# [Assigned task]
Every entry below needs to be copied exactly.

# [Data under study]
----------------------------------------

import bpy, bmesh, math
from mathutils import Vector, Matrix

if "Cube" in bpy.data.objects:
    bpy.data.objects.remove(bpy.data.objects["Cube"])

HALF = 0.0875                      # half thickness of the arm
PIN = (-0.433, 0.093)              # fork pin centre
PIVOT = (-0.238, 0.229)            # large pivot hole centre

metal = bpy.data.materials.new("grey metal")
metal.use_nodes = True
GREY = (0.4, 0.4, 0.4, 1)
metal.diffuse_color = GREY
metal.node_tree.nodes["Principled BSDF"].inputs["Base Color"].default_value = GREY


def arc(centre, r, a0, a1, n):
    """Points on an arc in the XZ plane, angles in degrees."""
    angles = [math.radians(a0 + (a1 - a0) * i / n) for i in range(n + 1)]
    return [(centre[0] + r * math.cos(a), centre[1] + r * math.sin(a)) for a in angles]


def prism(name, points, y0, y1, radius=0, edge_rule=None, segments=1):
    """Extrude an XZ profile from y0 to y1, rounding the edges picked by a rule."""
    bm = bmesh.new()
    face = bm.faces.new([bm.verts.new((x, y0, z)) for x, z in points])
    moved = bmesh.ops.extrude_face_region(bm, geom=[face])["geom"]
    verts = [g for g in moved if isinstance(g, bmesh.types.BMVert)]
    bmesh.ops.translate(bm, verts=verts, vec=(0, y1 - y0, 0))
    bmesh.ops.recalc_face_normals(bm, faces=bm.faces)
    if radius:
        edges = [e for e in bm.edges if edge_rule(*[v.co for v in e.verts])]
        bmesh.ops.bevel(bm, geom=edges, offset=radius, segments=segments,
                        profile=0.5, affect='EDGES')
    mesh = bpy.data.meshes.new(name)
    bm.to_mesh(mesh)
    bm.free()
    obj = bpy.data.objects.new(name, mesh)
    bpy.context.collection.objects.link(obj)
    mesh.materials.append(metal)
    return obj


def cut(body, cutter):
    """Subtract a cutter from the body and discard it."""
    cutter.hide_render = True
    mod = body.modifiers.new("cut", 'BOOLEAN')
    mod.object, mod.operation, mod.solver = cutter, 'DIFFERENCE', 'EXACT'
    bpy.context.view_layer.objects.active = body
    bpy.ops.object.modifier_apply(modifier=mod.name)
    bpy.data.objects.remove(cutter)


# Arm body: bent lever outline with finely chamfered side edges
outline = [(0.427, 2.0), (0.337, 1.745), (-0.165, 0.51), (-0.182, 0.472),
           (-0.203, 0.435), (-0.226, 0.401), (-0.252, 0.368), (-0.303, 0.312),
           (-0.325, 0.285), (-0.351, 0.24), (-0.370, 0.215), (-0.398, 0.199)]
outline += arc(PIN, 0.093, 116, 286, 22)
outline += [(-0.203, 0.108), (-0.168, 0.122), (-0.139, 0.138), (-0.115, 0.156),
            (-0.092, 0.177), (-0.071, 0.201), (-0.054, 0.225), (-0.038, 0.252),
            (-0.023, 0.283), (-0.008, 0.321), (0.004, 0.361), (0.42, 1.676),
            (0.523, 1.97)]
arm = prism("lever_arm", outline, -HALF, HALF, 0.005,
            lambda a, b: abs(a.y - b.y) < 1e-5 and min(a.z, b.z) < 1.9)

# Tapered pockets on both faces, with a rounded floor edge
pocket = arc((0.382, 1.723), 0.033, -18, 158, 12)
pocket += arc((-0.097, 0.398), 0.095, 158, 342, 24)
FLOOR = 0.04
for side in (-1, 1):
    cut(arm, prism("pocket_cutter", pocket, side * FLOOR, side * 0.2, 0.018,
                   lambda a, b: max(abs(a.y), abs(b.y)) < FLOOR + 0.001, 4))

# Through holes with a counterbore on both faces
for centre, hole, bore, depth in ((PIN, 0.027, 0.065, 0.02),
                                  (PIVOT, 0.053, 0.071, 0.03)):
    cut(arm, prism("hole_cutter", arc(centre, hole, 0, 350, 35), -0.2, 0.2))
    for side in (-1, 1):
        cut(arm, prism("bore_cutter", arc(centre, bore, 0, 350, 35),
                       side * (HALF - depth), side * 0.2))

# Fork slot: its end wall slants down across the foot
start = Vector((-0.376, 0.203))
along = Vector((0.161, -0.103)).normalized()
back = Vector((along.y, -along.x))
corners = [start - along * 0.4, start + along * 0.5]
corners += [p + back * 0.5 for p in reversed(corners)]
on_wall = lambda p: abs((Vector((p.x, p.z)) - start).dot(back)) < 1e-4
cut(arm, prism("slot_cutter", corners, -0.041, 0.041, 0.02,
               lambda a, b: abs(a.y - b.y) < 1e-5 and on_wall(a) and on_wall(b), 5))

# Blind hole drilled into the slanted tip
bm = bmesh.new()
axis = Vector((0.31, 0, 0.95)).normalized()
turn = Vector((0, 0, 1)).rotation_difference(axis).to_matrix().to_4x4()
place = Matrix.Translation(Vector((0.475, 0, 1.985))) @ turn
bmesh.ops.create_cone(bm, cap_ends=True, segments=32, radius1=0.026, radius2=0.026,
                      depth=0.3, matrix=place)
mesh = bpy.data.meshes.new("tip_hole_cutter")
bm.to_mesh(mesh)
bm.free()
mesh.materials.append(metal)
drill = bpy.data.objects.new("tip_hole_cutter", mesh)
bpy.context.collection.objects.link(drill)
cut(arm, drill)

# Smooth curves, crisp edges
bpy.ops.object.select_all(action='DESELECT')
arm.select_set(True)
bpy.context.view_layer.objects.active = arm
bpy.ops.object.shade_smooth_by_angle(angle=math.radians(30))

----------------------------------------

# [Solution for this task]
import bpy, bmesh, math
from mathutils import Vector, Matrix

if "Cube" in bpy.data.objects:
    bpy.data.objects.remove(bpy.data.objects["Cube"])

HALF = 0.0875                      # half thickness of the arm
PIN = (-0.433, 0.093)              # fork pin centre
PIVOT = (-0.238, 0.229)            # large pivot hole centre

metal = bpy.data.materials.new("grey metal")
metal.use_nodes = True
GREY = (0.4, 0.4, 0.4, 1)
metal.diffuse_color = GREY
metal.node_tree.nodes["Principled BSDF"].inputs["Base Color"].default_value = GREY


def arc(centre, r, a0, a1, n):
    """Points on an arc in the XZ plane, angles in degrees."""
    angles = [math.radians(a0 + (a1 - a0) * i / n) for i in range(n + 1)]
    return [(centre[0] + r * math.cos(a), centre[1] + r * math.sin(a)) for a in angles]


def prism(name, points, y0, y1, radius=0, edge_rule=None, segments=1):
    """Extrude an XZ profile from y0 to y1, rounding the edges picked by a rule."""
    bm = bmesh.new()
    face = bm.faces.new([bm.verts.new((x, y0, z)) for x, z in points])
    moved = bmesh.ops.extrude_face_region(bm, geom=[face])["geom"]
    verts = [g for g in moved if isinstance(g, bmesh.types.BMVert)]
    bmesh.ops.translate(bm, verts=verts, vec=(0, y1 - y0, 0))
    bmesh.ops.recalc_face_normals(bm, faces=bm.faces)
    if radius:
        edges = [e for e in bm.edges if edge_rule(*[v.co for v in e.verts])]
        bmesh.ops.bevel(bm, geom=edges, offset=radius, segments=segments,
                        profile=0.5, affect='EDGES')
    mesh = bpy.data.meshes.new(name)
    bm.to_mesh(mesh)
    bm.free()
    obj = bpy.data.objects.new(name, mesh)
    bpy.context.collection.objects.link(obj)
    mesh.materials.append(metal)
    return obj


def cut(body, cutter):
    """Subtract a cutter from the body and discard it."""
    cutter.hide_render = True
    mod = body.modifiers.new("cut", 'BOOLEAN')
    mod.object, mod.operation, mod.solver = cutter, 'DIFFERENCE', 'EXACT'
    bpy.context.view_layer.objects.active = body
    bpy.ops.object.modifier_apply(modifier=mod.name)
    bpy.data.objects.remove(cutter)


# Arm body: bent lever outline with finely chamfered side edges
outline = [(0.427, 2.0), (0.337, 1.745), (-0.165, 0.51), (-0.182, 0.472),
           (-0.203, 0.435), (-0.226, 0.401), (-0.252, 0.368), (-0.303, 0.312),
           (-0.325, 0.285), (-0.351, 0.24), (-0.370, 0.215), (-0.398, 0.199)]
outline += arc(PIN, 0.093, 116, 286, 22)
outline += [(-0.203, 0.108), (-0.168, 0.122), (-0.139, 0.138), (-0.115, 0.156),
            (-0.092, 0.177), (-0.071, 0.201), (-0.054, 0.225), (-0.038, 0.252),
            (-0.023, 0.283), (-0.008, 0.321), (0.004, 0.361), (0.42, 1.676),
            (0.523, 1.97)]
arm = prism("lever_arm", outline, -HALF, HALF, 0.005,
            lambda a, b: abs(a.y - b.y) < 1e-5 and min(a.z, b.z) < 1.9)

# Tapered pockets on both faces, with a rounded floor edge
pocket = arc((0.382, 1.723), 0.033, -18, 158, 12)
pocket += arc((-0.097, 0.398), 0.095, 158, 342, 24)
FLOOR = 0.04
for side in (-1, 1):
    cut(arm, prism("pocket_cutter", pocket, side * FLOOR, side * 0.2, 0.018,
                   lambda a, b: max(abs(a.y), abs(b.y)) < FLOOR + 0.001, 4))

# Through holes with a counterbore on both faces
for centre, hole, bore, depth in ((PIN, 0.027, 0.065, 0.02),
                                  (PIVOT, 0.053, 0.071, 0.03)):
    cut(arm, prism("hole_cutter", arc(centre, hole, 0, 350, 35), -0.2, 0.2))
    for side in (-1, 1):
        cut(arm, prism("bore_cutter", arc(centre, bore, 0, 350, 35),
                       side * (HALF - depth), side * 0.2))

# Fork slot: its end wall slants down across the foot
start = Vector((-0.376, 0.203))
along = Vector((0.161, -0.103)).normalized()
back = Vector((along.y, -along.x))
corners = [start - along * 0.4, start + along * 0.5]
corners += [p + back * 0.5 for p in reversed(corners)]
on_wall = lambda p: abs((Vector((p.x, p.z)) - start).dot(back)) < 1e-4
cut(arm, prism("slot_cutter", corners, -0.041, 0.041, 0.02,
               lambda a, b: abs(a.y - b.y) < 1e-5 and on_wall(a) and on_wall(b), 5))

# Blind hole drilled into the slanted tip
bm = bmesh.new()
axis = Vector((0.31, 0, 0.95)).normalized()
turn = Vector((0, 0, 1)).rotation_difference(axis).to_matrix().to_4x4()
place = Matrix.Translation(Vector((0.475, 0, 1.985))) @ turn
bmesh.ops.create_cone(bm, cap_ends=True, segments=32, radius1=0.026, radius2=0.026,
                      depth=0.3, matrix=place)
mesh = bpy.data.meshes.new("tip_hole_cutter")
bm.to_mesh(mesh)
bm.free()
mesh.materials.append(metal)
drill = bpy.data.objects.new("tip_hole_cutter", mesh)
bpy.context.collection.objects.link(drill)
cut(arm, drill)

# Smooth curves, crisp edges
bpy.ops.object.select_all(action='DESELECT')
arm.select_set(True)
bpy.context.view_layer.objects.active = arm
bpy.ops.object.shade_smooth_by_angle(angle=math.radians(30))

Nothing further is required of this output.